The second strategy of adaptation in Love?s Labour?s Lost involves the role of the spectator and his knowledge of the songs as well as the feeling of memory and nostalgia they evoke. Relegated to the status of ?minor Shakespeare?,13 Love?s Labour?s Lost appears an unexpected choice for a director famed for making Shakespeare accessible to the modern masses. And yet, its relative obscurity is what allows the songs ?to work its magic?, to use the popular expression. In an interview with the Belfast Telegraph, Branagh acknowledges the creative freedom that the play allows, since he had ?the added advantage of knowing that the audience would not be sitting and waiting for the balcony scene or for Hamlet to start talking to the skull of Yorick? (?Trust?). Whereas in other film adaptations, the spectator?s knowledge of Shakespeare is often crucial to the negotiation of Shakespeare and the popular, 14 in Love?s Labour?s Lost it is the spectator?s recognition of the musical form (and crucially, the songs) that performs this function. The sense of expectation the film draws on is not the anticipation of famous speeches or scenes from the Shakespearean play but rather the recollection of the experience of old musicals from that bygone era. However, the spectatorial experience in Love?s Labour?s Lost is constructed not through explicit visual memory but through a more subtle process of what is known in the field of psychology as ?implicit memory?. 15

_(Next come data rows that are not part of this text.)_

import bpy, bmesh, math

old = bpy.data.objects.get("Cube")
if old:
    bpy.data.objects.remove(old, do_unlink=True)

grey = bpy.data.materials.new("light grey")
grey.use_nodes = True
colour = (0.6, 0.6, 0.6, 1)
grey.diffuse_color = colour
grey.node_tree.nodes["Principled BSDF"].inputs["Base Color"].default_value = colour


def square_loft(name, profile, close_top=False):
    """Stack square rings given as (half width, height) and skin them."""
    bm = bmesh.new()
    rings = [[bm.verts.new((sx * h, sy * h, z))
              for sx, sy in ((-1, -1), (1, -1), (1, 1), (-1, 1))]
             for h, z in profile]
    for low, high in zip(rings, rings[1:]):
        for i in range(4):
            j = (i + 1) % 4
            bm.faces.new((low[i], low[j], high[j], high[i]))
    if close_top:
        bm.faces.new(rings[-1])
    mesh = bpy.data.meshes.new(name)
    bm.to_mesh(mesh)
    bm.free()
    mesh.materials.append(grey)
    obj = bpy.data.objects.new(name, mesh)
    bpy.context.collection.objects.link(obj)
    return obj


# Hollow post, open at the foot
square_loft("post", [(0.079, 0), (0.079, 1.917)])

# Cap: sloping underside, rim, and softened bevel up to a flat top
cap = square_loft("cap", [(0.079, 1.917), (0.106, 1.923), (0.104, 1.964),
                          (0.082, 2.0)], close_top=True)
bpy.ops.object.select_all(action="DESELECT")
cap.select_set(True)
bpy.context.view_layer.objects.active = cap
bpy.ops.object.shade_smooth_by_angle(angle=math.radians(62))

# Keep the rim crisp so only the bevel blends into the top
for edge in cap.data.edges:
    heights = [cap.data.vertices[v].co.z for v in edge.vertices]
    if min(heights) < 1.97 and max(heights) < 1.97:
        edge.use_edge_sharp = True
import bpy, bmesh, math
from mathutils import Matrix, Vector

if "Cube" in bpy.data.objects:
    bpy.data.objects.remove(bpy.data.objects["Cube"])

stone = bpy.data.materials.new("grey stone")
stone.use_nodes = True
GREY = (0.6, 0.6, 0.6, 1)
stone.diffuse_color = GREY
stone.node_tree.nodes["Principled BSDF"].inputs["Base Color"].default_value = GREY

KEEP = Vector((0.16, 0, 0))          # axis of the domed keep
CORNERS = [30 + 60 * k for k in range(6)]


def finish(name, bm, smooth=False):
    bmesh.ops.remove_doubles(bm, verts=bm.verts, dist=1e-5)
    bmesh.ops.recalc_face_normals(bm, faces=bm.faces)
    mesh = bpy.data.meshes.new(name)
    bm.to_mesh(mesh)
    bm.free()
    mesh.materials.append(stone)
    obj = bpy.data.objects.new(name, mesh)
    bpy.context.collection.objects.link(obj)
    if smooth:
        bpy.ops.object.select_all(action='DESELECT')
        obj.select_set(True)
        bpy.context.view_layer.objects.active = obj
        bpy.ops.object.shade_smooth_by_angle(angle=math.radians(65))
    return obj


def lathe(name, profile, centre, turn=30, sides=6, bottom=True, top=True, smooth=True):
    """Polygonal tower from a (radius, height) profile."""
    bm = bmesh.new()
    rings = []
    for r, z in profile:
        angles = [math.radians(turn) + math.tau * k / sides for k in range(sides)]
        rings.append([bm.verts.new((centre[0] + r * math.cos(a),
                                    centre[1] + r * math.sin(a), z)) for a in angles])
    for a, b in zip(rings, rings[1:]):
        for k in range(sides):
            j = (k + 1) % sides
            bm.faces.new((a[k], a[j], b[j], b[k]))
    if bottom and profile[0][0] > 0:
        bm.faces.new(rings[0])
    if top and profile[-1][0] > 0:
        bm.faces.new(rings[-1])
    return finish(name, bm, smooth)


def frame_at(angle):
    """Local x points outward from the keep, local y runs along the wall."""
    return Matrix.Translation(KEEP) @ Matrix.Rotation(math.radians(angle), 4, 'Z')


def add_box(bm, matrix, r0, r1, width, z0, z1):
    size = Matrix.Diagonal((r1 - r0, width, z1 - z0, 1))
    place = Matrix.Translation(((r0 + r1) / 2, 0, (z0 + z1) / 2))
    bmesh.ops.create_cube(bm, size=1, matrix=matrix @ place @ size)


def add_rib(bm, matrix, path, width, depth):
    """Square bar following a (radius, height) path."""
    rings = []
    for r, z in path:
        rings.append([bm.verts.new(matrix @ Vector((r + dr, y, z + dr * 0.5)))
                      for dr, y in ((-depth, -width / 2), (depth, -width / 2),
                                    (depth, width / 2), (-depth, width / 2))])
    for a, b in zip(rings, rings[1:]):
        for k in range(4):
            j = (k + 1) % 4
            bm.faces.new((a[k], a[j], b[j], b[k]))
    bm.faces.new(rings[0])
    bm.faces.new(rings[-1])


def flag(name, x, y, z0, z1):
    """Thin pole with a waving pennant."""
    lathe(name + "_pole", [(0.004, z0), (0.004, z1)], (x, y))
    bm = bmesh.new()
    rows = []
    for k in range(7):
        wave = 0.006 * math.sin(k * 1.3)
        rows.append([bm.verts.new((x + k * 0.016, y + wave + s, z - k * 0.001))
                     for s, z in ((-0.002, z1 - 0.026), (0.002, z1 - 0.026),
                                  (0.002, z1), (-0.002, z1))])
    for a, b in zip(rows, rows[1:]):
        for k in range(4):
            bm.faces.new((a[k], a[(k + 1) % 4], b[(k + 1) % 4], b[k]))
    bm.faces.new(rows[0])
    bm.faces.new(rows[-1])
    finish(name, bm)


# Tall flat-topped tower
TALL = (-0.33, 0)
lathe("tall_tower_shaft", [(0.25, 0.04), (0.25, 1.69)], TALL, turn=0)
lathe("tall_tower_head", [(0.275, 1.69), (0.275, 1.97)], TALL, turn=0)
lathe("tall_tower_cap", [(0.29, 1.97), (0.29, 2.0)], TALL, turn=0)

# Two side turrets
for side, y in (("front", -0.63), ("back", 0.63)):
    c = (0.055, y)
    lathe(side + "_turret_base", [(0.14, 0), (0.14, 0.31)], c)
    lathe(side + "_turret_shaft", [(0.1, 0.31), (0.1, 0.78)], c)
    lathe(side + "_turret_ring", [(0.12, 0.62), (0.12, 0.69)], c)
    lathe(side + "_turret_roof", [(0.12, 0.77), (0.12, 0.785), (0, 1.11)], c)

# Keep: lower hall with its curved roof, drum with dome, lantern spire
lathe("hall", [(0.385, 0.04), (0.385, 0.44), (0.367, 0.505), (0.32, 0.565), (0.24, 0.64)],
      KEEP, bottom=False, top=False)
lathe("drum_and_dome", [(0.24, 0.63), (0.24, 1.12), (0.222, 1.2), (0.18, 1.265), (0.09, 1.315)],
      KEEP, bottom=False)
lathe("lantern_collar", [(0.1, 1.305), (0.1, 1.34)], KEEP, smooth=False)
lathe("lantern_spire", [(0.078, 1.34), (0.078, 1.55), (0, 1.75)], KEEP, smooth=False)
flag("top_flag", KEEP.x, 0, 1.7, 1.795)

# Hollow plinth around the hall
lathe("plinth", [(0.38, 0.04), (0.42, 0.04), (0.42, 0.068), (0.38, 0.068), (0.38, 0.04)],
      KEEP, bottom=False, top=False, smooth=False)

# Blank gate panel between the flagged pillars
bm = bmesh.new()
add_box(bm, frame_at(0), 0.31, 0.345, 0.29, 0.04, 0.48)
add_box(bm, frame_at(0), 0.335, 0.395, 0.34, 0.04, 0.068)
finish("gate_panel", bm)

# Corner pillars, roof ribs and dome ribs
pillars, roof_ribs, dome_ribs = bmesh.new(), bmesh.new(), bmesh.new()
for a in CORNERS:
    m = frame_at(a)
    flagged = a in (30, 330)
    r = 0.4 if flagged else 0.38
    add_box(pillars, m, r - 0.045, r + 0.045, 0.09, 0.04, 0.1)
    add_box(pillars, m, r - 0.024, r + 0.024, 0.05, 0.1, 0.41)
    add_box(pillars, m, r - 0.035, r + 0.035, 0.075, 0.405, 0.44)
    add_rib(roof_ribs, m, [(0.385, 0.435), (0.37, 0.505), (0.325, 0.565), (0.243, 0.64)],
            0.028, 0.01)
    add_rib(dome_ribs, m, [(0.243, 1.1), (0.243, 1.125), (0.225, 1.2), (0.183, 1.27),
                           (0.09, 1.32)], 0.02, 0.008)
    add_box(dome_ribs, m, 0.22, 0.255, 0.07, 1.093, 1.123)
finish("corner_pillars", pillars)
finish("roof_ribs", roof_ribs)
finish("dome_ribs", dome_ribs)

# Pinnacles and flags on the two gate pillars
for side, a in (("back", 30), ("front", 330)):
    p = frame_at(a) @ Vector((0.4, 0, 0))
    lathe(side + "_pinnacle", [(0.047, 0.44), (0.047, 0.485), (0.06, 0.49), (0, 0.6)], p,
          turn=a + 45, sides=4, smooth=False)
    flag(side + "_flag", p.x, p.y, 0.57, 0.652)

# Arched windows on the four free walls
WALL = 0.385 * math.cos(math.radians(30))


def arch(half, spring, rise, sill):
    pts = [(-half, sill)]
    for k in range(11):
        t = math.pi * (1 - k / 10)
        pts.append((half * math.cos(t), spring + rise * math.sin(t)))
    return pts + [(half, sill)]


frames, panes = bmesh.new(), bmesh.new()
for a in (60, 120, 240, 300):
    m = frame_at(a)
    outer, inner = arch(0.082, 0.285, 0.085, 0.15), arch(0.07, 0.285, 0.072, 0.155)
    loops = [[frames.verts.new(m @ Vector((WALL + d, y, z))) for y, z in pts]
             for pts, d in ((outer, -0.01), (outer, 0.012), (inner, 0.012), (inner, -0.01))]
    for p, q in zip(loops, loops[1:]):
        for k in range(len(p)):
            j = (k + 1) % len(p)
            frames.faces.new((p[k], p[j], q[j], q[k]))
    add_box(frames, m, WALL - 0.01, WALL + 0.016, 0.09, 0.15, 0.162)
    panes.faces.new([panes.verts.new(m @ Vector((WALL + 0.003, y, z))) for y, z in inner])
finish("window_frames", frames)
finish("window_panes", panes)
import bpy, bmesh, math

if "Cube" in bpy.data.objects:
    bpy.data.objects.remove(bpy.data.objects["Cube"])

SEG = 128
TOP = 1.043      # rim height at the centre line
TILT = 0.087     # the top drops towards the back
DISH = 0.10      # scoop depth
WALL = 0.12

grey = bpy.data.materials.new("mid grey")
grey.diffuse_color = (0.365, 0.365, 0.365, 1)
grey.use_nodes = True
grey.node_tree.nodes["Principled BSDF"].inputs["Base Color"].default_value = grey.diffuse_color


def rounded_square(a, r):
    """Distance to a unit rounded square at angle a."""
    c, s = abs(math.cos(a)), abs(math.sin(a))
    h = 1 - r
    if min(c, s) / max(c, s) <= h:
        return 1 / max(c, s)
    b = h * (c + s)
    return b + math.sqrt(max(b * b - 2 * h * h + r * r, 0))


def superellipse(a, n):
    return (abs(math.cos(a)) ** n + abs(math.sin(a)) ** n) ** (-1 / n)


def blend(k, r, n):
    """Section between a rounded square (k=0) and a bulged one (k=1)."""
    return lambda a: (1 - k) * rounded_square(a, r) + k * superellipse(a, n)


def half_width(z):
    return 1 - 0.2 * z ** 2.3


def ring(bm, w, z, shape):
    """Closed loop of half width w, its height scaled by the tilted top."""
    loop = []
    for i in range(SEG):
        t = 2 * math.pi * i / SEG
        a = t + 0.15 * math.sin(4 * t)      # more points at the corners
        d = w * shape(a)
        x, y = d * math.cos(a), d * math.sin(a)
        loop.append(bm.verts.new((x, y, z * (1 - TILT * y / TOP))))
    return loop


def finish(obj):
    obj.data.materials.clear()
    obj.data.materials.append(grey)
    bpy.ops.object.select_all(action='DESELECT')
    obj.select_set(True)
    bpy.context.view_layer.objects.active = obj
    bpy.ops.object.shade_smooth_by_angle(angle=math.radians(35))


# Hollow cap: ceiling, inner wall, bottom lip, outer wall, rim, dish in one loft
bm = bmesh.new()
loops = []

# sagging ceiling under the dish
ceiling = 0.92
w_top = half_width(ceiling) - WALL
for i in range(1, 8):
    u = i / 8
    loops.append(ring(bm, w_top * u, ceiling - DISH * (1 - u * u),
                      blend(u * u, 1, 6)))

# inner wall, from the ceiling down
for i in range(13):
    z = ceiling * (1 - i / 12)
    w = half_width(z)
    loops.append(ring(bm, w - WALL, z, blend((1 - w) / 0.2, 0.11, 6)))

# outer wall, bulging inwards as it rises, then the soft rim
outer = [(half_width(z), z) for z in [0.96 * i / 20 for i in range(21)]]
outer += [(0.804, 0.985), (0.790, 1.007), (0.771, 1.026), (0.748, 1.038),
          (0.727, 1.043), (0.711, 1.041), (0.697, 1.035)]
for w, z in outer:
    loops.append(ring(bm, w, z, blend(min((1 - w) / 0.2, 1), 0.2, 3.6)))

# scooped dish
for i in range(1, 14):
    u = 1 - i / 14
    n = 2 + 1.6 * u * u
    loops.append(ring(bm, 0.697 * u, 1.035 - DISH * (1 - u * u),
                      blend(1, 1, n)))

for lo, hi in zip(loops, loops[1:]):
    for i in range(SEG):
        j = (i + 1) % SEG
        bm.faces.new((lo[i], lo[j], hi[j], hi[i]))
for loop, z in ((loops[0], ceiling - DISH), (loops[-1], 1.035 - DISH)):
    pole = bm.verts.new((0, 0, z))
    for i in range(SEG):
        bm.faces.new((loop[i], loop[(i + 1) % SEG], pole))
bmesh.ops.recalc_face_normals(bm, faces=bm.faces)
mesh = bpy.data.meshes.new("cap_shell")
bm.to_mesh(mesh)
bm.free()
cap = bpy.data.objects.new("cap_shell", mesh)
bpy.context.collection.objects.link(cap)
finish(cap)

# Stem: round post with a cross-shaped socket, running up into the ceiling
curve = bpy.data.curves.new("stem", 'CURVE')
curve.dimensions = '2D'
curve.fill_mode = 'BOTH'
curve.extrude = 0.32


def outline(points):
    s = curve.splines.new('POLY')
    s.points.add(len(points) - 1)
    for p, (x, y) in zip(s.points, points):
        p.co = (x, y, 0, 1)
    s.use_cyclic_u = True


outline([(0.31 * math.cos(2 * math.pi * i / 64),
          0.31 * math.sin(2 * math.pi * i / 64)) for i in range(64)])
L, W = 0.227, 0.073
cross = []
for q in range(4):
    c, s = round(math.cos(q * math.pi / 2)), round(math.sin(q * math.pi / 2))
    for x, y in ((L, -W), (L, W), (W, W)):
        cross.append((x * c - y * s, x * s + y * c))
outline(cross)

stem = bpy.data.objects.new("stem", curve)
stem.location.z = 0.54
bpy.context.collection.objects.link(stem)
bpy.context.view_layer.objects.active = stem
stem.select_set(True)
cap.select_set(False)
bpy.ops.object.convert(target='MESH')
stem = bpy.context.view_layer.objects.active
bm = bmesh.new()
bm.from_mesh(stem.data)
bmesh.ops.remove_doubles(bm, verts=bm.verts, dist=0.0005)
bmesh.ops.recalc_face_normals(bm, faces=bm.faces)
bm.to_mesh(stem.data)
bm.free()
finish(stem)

Samuel Crowl, writing on the film, notes that ?[t]he songs of the 1930s that I inherited from my parents have not survived to swirl through the imaginations of the rock generation. They just didn?t get the film?s daft and deft musical jokes? (40). However, Love?s Labour?s Lost recalls not so much a specific musical from the 1930s or 40s but rather the feel of one. It is dependent on what can only be expressed as a trace of memory, a palimpsest, rather than a re-enactment of an actual scene or flashback.

Kenneth Branagh's Love's Labour's Lost 8.9 of 10 on the basis of 2402 Review.